What to do about a swarm!

It’s Swarm Season- that's a good thing!!!


Swarms and bees in general so often shape themselves like hearts. Little wonder they rightly occupy ours. It’s incredible to watch a swarm in progress but just coming upon it in its initial resting place close to the mother colony is a wonder - this thrumming, murmuring, moving mass of beautiful bees surrounding their queen, the scouts coming and going and dancing their final home location miles away, persuading the democracy of workers of the appropriateness of the potential residence by the degree of enthusiasm in their waggle.

Every species desires to perpetuate itself. Swarming is the natural way a colony of bees reproduces. In a primary swarm the old queen and about half the workers fill their honey stomachs and fly from the hive together, leaving the safety of an established home and all its resources for a virgin daughter queen to assume reign over. The queen’s attendants have planned for this event by slimming her down and packing the cells where she would normally lay eggs with food stores.

In spite of her forced diet, the queen is not a strong flyer and needs to remind her wings of the air meeting them and pauses to rest before undertaking the longer flight home. This is usually where you’ll see them, clustered amazingly somewhere outside the hive. They have to move to their new home before they run out of the food they’re carrying in their bodies. A swarm will occupy this initial space for 15 minutes to three days then travel to their newly chosen residence. They are usually very docile and with their bellies full cannot physically bend their abdomens to sting. They’re also very seriously occupied with their mission and care little about the trivialities of man.

The miracle of a swarm will not be there for long. Leave them be or call a beekeeper or a beekeeping club. Please do not harm them. Our colony losses are heartbreakingly high. Only the strongest overwintered survivors will swarm. The daughter queens have been carefully chosen by the workers and reared to be royalty.
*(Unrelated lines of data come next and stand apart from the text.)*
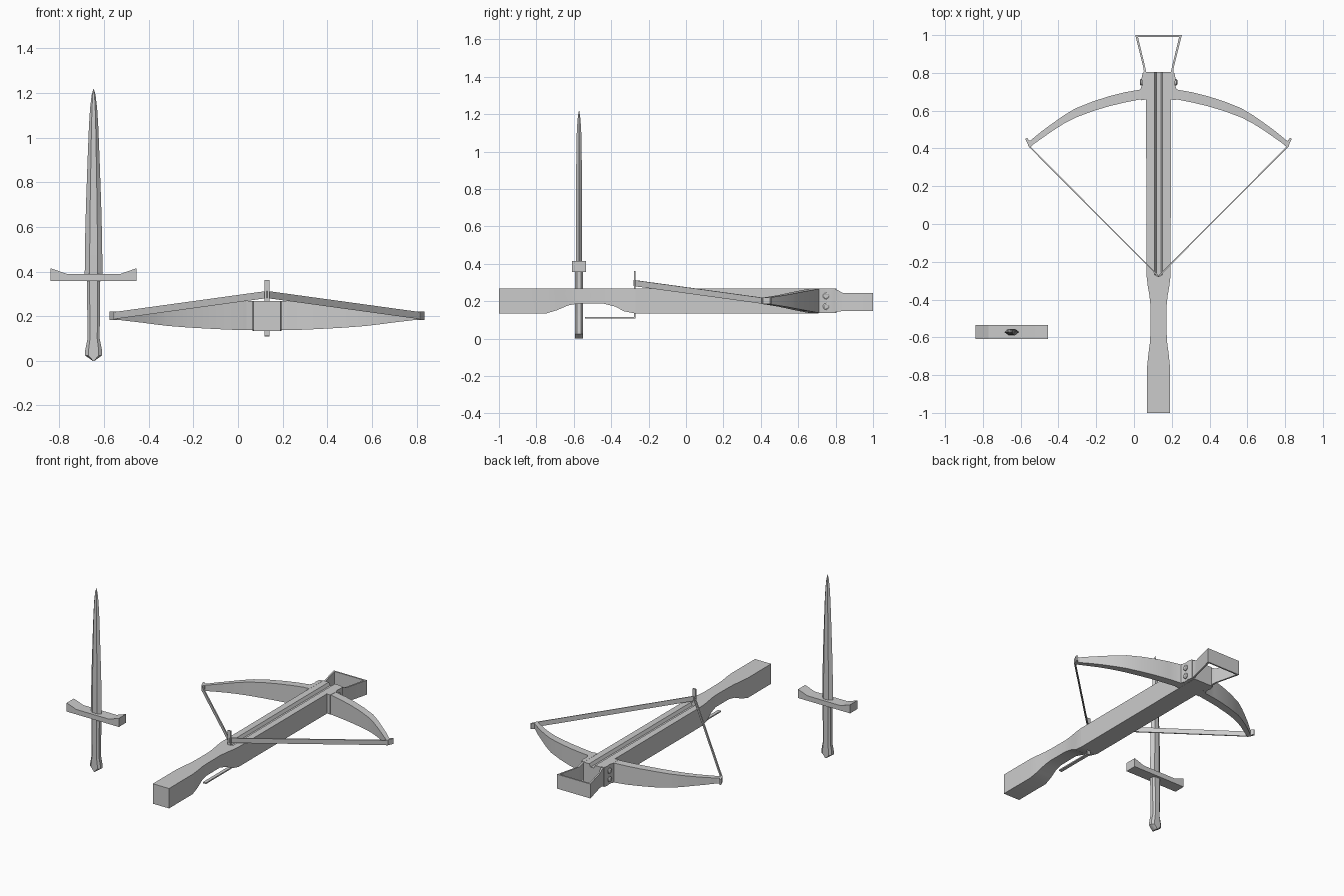
import bpy, bmesh, math
from mathutils import Vector

if "Cube" in bpy.data.objects:
    bpy.data.objects.remove(bpy.data.objects["Cube"])

metal = bpy.data.materials.new("plain grey")
metal.diffuse_color = (0.6, 0.6, 0.6, 1)
metal.use_nodes = True
metal.node_tree.nodes["Principled BSDF"].inputs["Base Color"].default_value = metal.diffuse_color
BOW = (0.13, 0, 0)         # centre line of the crossbow
SWORD = (-0.647, -0.572, 0)


def finish(name, bm, loc, mirror=False, bevel=0, angle=35):
    bmesh.ops.remove_doubles(bm, verts=bm.verts, dist=1e-5)
    bmesh.ops.recalc_face_normals(bm, faces=bm.faces)
    me = bpy.data.meshes.new(name)
    bm.to_mesh(me)
    bm.free()
    ob = bpy.data.objects.new(name, me)
    bpy.context.collection.objects.link(ob)
    ob.location = loc
    me.materials.append(metal)
    if bevel:
        b = ob.modifiers.new("bevel", 'BEVEL')
        b.width, b.segments, b.limit_method = bevel, 2, 'ANGLE'
        b.angle_limit = math.radians(50)
    if mirror:
        m = ob.modifiers.new("mirror", 'MIRROR')
        m.use_clip = False
        m.use_mirror_merge = False
    bpy.ops.object.select_all(action='DESELECT')
    ob.select_set(True)
    bpy.context.view_layer.objects.active = ob
    bpy.ops.object.shade_smooth_by_angle(angle=math.radians(angle))
    return ob


def loft(name, rings, loc, **kw):
    """Skin a row of equal-length point rings and cap both ends."""
    bm = bmesh.new()
    vs = [[bm.verts.new(p) for p in r] for r in rings]
    n = len(vs[0])
    for a, b in zip(vs, vs[1:]):
        for i in range(n):
            j = (i + 1) % n
            bm.faces.new((a[i], a[j], b[j], b[i]))
    bm.faces.new(vs[0][::-1])
    bm.faces.new(vs[-1])
    return finish(name, bm, loc, **kw)


# ---- Stock: y, half width, bottom, top, groove depth
def stock_ring(y, w, b, d, t=0.267, g=0.022, gi=0.012):
    return [(-w, y, b), (w, y, b), (w, y, t), (g, y, t), (gi, y, t - d),
            (-gi, y, t - d), (-g, y, t), (-w, y, t)]


stock = [(-1.0, .060, .134, 0), (-.75, .060, .134, 0), (-.69, .054, .152, 0),
         (-.63, .046, .178, 0), (-.58, .043, .187, 0), (-.44, .042, .187, 0),
         (-.38, .048, .172, 0), (-.33, .057, .146, 0), (-.27, .064, .134, 0),
         (-.269, .064, .134, .02), (.805, .066, .136, .02)]
loft("stock", [stock_ring(*s) for s in stock], BOW, angle=40)


# ---- Bow limb: distance from centre, inner y, outer y, half height
def limb_ring(d, yi, yo, h, z=0.202):
    return [(d, yi, z - h), (d, yo, z - h), (d, yo, z + h), (d, yi, z + h)]


limb = [(.062, .67, .73, .065), (.095, .66, .712, .065), (.18, .643, .697, .062),
        (.26, .624, .677, .058), (.35, .597, .648, .053), (.44, .563, .612, .046),
        (.50, .532, .576, .039), (.56, .494, .534, .031), (.62, .452, .490, .024),
        (.672, .415, .447, .018)]
loft("bow_limb", [limb_ring(*s) for s in limb], BOW, mirror=True, angle=40)

# Hooked limb tips
z0, z1 = .184, .220
tip = [(.668, .415), (.684, .405), (.705, .450), (.696, .457), (.684, .440), (.668, .447)]
loft("limb_tip", [[(x, y, z) for x, y in tip] for z in (z0, z1)], BOW, mirror=True)

# Side brackets holding the limbs
brk = [(.062, .66), (.092, .655), (.096, .712), (.086, .74), (.090, .77),
       (.084, .80), (.062, .80)]
loft("limb_bracket", [[(x, y, z) for x, y in brk] for z in (.138, .268)], BOW, mirror=True)

# Bracket bolts
bm = bmesh.new()
for z in (.172, .228):
    r = []
    for x, rad in ((.08, .018), (.094, .018), (.099, .011)):
        r.append([bm.verts.new((x, .75 + rad * math.cos(a * math.tau / 12),
                                z + rad * math.sin(a * math.tau / 12))) for a in range(12)])
    for a, b in zip(r, r[1:]):
        for i in range(12):
            bm.faces.new((a[i], a[(i + 1) % 12], b[(i + 1) % 12], b[i]))
    bm.faces.new(r[0])
    bm.faces.new(r[-1])
finish("bracket_bolt", bm, BOW, mirror=True)


# ---- Foot stirrup: a flat band from the brackets round the front
def band_ring(d, y, lo, hi, di, yi):
    return [(d, y, lo), (d, y, hi), (di, yi, hi), (di, yi, lo)]


band = [(.080, .79, .140, .266, .066, .79), (.078, .81, .144, .260, .066, .81),
        (.083, .84, .148, .244, .073, .84), (.123, 1.0, .148, .244, .109, .990),
        (0, 1.0, .148, .244, 0, .990)]
band += [(-d, y, lo, hi, -di, yi) for d, y, lo, hi, di, yi in band[-2::-1]]
loft("foot_stirrup", [band_ring(*s) for s in band], BOW, angle=20)

# ---- Bow string: a thin upright ribbon drawn back to the catch
string = []
for x, y, z in ((-.69, .412, .202), (0, -.281, .297), (.69, .412, .202)):
    string.append([(x, y, z - .016), (x, y, z + .016),
                   (x, y + .009, z + .016), (x, y + .009, z - .016)])
loft("bow_string", string, BOW, angle=20)

# ---- Catch pin and trigger lever, one bent strip
w = .011
lever = [(-.54, .108, -.54, .116), (-.279, .108, -.271, .116)]
loft("trigger_lever", [[(-w, a, b), (w, a, b), (w, c, d), (-w, c, d)]
                       for a, b, c, d in lever], BOW)
loft("catch_pin", [[(-w, -.279, z), (w, -.279, z), (w, -.270, z), (-w, -.270, z)]
                   for z in (.108, .362)], BOW)


# ---- Sword
def hexa(z, w, t, k=.45):
    return [(-w, 0, z), (-w * k, -t, z), (w * k, -t, z), (w, 0, z), (w * k, t, z), (-w * k, t, z)]


blade = [(.37, .040, .017), (.55, .038, .017), (.70, .034, .016), (.90, .027, .015),
         (1.05, .021, .014), (1.13, .016, .011), (1.19, .009, .006), (1.218, .001, .001)]
loft("sword_blade", [hexa(*s) for s in blade], SWORD, angle=30)


def oct_ring(z, w, t=.022):
    return [(w * x, t * y, z) for x, y in ((-1, -.5), (-.6, -1), (.6, -1), (1, -.5),
                                           (1, .5), (.6, 1), (-.6, 1), (-1, .5))]


# Grip with flared, pointed pommel
grip = [(0, .004), (.024, .038), (.045, .038), (.10, .027), (.37, .030)]
loft("sword_grip", [oct_ring(*s) for s in grip], SWORD, angle=30)

# Cross guard with raised ends
guard = [(-.193, .357), (.193, .357), (.193, .415), (.122, .390), (-.122, .390), (-.193, .415)]
loft("cross_guard", [[(x, y, z) for x, z in guard] for y in (-.038, .038)], SWORD, angle=15)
They are vital to restoring our honeybees to health.

If you see a swarm call

  • Alice at 919.449.8775
  • Mary at 919.802.2764
  • Uli at 919.412.1914
  • Wendy at 919.740.0696
  • Mark at 919.270.6505
  • Ben at 919.368-5217
  • or check the Wake County Beekeeper’s Association website for more contacts: http://www.wakecountybeekeepers.org/swarm-list/